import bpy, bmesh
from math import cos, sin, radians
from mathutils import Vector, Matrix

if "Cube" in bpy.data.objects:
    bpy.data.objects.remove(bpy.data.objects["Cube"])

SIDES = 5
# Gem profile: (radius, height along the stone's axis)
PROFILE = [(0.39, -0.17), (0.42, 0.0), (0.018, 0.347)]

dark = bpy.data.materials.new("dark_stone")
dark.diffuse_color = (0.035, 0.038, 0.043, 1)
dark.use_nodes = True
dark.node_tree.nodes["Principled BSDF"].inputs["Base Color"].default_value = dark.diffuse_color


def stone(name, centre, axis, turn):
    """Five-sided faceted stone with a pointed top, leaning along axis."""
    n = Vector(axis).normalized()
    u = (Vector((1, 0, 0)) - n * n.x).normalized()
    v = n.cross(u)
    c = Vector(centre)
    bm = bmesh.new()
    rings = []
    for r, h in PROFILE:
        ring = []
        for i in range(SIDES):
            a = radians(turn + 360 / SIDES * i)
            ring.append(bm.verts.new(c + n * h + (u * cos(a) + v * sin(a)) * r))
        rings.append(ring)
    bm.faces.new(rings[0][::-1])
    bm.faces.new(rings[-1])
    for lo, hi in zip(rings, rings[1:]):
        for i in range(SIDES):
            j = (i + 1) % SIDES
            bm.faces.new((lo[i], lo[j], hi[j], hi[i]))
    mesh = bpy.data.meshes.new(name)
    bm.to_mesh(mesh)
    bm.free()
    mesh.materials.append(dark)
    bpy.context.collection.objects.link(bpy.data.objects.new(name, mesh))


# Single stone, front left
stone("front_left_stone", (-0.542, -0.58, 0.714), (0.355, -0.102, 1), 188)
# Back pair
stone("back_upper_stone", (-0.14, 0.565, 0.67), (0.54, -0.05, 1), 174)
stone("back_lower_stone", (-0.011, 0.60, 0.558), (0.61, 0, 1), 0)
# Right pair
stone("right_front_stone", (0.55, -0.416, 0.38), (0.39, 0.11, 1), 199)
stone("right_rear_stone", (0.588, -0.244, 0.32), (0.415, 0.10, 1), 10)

------------

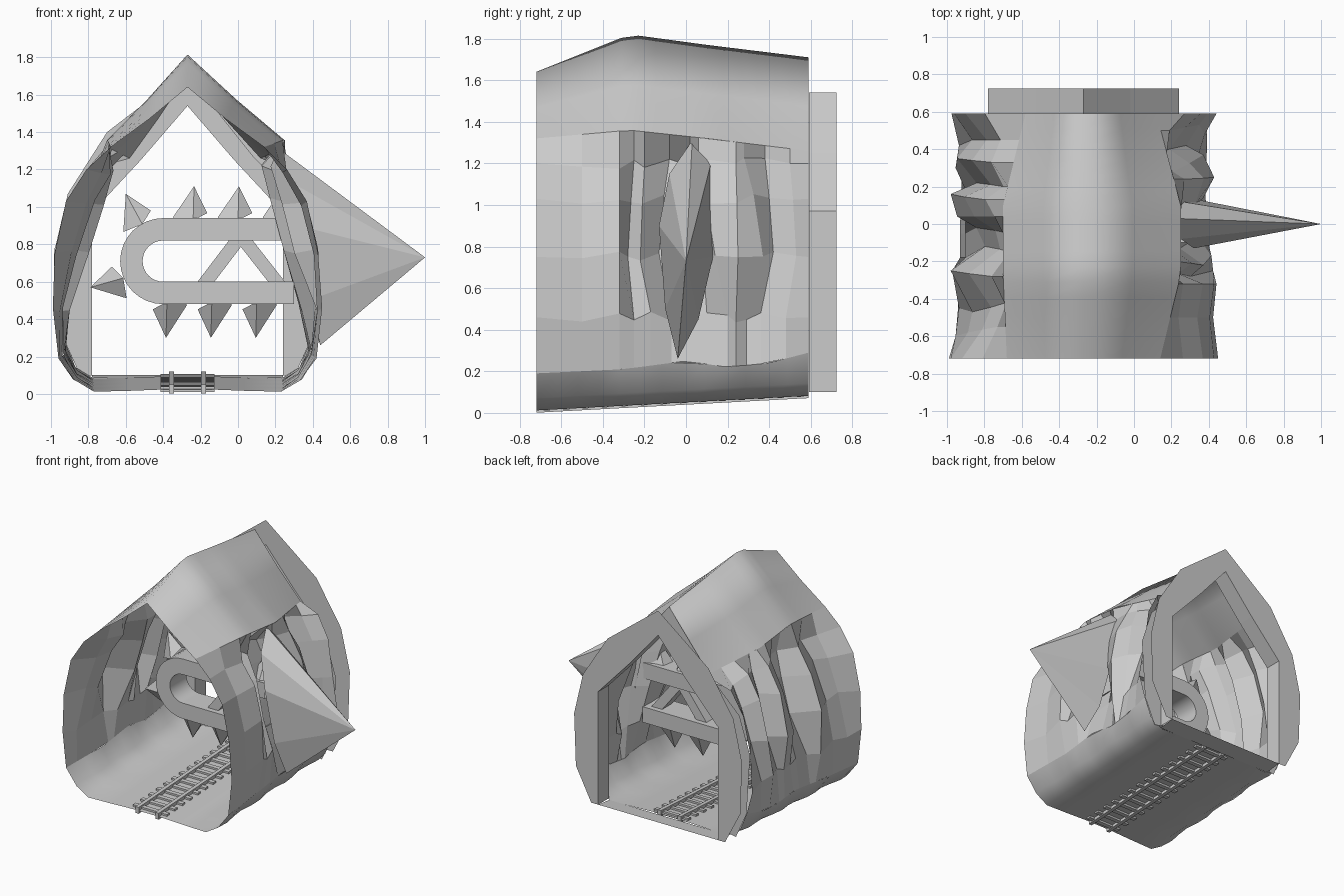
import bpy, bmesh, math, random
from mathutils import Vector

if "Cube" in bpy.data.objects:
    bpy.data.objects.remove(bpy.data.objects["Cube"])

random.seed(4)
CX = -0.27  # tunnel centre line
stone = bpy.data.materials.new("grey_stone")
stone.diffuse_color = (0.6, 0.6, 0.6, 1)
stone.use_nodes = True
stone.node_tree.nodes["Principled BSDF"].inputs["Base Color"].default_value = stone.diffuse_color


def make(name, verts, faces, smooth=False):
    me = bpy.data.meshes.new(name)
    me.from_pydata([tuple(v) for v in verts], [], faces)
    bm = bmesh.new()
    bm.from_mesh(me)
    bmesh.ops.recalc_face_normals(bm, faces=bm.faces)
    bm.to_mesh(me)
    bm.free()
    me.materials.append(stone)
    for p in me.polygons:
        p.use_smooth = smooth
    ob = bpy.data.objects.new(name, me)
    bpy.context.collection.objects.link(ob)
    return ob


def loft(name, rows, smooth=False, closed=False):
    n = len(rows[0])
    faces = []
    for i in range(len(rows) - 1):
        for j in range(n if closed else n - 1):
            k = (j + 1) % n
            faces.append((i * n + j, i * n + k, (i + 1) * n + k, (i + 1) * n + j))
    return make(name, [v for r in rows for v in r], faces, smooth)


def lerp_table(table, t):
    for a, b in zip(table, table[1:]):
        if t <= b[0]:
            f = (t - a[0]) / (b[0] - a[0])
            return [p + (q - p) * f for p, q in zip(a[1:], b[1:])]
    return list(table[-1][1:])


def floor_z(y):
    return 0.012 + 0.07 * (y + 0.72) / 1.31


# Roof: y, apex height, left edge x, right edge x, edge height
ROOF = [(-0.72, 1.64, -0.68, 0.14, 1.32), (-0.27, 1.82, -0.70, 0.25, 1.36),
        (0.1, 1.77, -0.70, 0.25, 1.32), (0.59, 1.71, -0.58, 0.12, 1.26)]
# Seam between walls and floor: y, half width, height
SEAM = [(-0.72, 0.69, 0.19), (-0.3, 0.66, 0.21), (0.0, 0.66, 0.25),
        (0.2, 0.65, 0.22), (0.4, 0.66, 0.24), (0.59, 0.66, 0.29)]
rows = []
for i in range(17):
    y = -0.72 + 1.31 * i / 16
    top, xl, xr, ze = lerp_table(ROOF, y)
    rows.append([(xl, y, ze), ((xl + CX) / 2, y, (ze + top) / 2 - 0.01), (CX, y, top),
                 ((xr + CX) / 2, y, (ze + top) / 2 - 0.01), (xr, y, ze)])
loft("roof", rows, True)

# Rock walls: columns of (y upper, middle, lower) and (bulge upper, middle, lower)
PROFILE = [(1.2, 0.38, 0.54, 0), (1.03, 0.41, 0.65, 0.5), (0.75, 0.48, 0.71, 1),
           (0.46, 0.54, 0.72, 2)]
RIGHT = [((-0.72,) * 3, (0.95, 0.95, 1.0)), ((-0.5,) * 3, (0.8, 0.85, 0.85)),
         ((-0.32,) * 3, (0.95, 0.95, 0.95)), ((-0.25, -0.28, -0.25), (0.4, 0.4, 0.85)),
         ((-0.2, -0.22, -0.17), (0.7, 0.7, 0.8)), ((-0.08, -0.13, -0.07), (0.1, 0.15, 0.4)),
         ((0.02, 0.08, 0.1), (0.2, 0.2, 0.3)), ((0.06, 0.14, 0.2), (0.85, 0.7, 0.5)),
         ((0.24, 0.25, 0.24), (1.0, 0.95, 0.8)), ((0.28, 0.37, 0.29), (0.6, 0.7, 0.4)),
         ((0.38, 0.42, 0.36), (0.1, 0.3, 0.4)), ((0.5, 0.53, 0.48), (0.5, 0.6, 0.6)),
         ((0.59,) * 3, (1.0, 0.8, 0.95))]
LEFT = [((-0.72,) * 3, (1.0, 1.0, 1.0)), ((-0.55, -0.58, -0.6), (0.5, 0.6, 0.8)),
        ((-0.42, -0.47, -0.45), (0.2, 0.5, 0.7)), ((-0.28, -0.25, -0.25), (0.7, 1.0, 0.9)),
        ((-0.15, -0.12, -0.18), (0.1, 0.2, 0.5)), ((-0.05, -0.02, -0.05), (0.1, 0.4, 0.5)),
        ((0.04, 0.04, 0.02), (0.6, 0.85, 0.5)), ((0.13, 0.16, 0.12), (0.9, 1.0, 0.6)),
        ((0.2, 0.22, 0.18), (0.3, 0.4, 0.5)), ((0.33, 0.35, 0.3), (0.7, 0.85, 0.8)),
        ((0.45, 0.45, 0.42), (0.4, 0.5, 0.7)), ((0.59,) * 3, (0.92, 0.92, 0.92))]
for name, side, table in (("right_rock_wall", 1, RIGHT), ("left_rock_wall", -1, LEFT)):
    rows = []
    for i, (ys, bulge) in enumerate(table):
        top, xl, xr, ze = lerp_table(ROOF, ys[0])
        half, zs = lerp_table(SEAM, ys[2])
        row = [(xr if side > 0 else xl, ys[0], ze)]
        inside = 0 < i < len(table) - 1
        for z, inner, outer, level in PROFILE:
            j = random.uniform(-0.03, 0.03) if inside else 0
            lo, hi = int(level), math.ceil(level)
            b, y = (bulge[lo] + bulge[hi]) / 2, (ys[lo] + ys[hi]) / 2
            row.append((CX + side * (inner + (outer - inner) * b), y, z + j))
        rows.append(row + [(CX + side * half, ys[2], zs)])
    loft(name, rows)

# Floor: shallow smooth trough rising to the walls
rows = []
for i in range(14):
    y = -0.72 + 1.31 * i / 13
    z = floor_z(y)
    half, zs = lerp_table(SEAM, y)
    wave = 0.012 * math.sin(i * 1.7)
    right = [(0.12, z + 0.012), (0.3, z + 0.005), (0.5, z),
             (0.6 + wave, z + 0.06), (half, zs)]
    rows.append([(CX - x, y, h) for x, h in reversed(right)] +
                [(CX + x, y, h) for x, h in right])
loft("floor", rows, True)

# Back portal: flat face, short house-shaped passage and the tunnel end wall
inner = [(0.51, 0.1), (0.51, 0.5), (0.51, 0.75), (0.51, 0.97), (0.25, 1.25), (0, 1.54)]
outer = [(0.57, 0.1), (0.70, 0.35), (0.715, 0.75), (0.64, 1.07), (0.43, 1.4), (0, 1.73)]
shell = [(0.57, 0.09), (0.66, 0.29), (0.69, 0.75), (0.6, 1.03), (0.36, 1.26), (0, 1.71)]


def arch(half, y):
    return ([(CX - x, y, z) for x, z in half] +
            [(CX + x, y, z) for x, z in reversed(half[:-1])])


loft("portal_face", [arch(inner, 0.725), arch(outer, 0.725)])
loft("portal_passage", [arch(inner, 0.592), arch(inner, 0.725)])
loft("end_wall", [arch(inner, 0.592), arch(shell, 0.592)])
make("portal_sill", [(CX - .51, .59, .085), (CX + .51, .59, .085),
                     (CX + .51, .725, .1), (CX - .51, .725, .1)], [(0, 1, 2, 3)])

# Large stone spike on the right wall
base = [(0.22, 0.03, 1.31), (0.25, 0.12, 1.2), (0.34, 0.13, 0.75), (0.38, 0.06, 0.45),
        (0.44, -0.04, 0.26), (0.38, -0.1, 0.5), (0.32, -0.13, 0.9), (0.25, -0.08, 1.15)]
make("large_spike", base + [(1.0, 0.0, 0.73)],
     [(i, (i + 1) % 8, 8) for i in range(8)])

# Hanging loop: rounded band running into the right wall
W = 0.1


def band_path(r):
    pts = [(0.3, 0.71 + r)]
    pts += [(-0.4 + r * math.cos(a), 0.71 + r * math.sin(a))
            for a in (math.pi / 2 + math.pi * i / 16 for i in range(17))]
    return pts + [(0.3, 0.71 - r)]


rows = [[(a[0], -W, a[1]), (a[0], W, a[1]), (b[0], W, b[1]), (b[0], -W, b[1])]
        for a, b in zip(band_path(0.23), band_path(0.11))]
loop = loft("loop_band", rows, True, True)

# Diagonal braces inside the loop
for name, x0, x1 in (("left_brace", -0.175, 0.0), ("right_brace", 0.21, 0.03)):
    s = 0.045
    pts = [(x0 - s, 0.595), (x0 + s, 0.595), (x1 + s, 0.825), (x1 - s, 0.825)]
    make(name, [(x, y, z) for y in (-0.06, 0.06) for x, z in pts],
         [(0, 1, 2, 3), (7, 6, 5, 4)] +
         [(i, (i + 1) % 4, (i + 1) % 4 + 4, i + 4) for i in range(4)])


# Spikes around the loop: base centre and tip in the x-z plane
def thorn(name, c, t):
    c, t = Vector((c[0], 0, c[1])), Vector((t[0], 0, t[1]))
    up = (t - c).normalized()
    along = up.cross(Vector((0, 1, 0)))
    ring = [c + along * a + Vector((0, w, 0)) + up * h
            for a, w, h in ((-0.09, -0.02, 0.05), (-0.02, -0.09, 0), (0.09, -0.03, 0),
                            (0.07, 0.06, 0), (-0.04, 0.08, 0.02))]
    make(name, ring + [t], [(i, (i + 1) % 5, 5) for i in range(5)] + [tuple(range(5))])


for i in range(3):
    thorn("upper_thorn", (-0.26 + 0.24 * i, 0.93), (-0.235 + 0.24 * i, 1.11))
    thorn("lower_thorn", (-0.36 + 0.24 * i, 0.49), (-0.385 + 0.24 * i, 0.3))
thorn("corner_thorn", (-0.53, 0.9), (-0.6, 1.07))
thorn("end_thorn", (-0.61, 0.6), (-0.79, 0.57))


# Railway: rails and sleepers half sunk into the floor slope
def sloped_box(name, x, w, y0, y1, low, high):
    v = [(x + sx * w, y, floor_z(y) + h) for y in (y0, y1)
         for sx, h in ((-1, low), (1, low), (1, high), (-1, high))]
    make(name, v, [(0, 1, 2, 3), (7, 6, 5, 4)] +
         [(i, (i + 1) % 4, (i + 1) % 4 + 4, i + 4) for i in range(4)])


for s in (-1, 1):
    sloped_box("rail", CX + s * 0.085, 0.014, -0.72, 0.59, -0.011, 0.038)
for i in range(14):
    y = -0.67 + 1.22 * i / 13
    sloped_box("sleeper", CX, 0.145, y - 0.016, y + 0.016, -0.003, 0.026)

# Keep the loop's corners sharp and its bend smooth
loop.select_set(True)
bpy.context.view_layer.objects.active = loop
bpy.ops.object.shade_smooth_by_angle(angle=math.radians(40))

------------

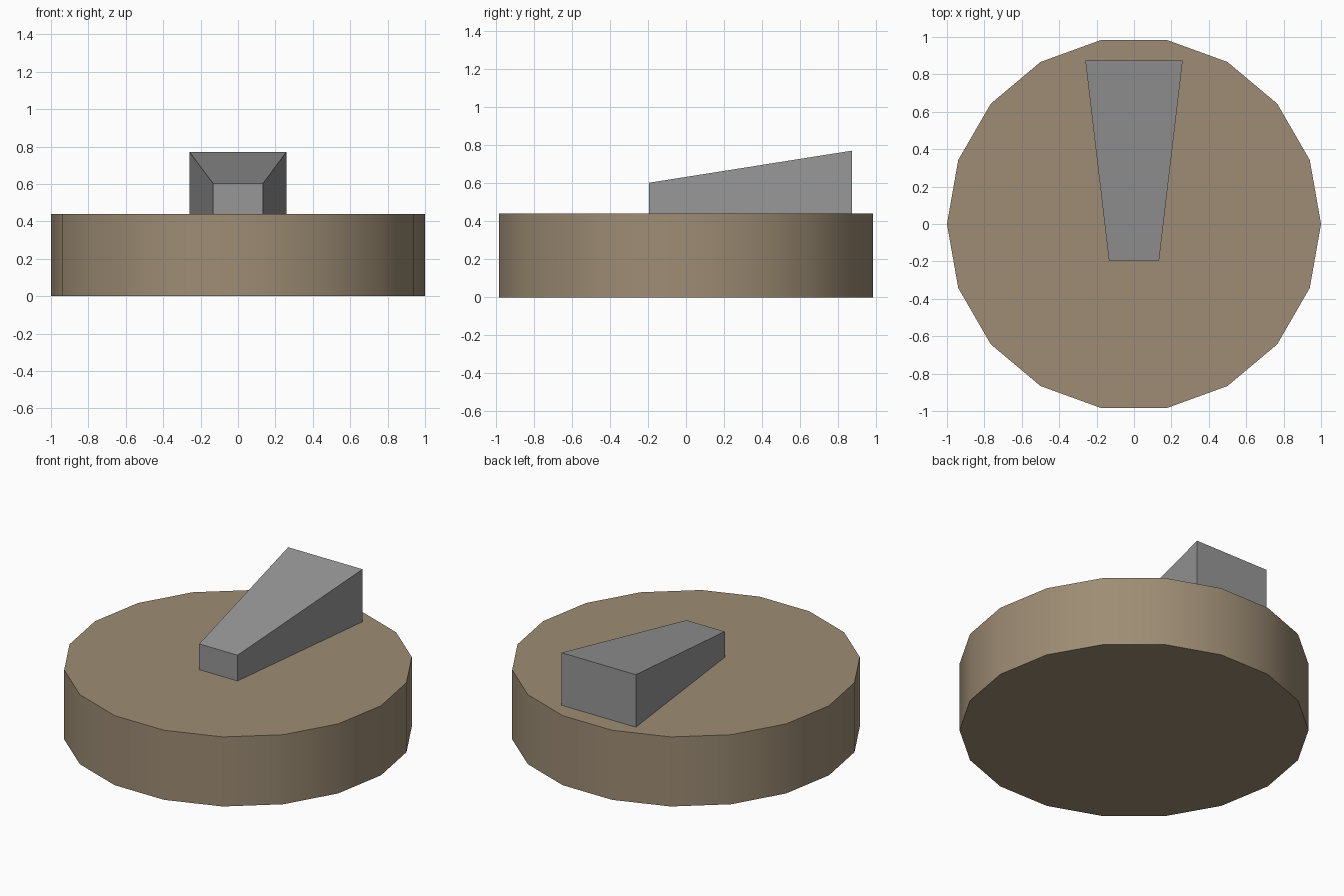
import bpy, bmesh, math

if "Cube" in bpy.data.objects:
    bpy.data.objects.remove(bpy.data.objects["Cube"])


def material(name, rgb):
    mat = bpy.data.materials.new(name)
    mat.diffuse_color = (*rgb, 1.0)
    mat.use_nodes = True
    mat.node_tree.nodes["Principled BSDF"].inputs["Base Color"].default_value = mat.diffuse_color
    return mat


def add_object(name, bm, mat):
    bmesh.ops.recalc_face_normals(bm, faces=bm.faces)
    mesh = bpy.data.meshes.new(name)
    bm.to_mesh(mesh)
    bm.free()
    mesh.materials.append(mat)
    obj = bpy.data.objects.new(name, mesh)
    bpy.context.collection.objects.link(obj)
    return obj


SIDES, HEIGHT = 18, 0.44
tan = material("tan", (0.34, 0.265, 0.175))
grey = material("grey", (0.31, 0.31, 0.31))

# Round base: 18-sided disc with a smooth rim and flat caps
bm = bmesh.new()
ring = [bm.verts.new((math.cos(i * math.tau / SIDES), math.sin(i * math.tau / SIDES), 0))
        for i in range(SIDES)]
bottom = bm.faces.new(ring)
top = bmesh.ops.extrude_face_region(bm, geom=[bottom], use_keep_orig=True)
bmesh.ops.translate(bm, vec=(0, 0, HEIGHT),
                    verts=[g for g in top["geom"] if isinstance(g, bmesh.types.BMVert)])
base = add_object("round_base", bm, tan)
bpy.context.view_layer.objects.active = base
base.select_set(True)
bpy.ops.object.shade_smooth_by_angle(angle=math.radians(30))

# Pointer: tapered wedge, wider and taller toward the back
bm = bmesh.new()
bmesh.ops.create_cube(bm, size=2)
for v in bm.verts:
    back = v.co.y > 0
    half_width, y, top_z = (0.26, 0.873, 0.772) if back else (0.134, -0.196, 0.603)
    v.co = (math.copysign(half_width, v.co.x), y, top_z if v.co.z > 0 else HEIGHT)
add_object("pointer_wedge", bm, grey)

------------

_Instructions to follow_. Give back, word for word, only the lines above from the line holding "n = Vector(axis).normalized()" to the line holding "bm.faces.new(rings[0][::-1])", both included.

_Response box_.
    n = Vector(axis).normalized()
    u = (Vector((1, 0, 0)) - n * n.x).normalized()
    v = n.cross(u)
    c = Vector(centre)
    bm = bmesh.new()
    rings = []
    for r, h in PROFILE:
        ring = []
        for i in range(SIDES):
            a = radians(turn + 360 / SIDES * i)
            ring.append(bm.verts.new(c + n * h + (u * cos(a) + v * sin(a)) * r))
        rings.append(ring)
    bm.faces.new(rings[0][::-1])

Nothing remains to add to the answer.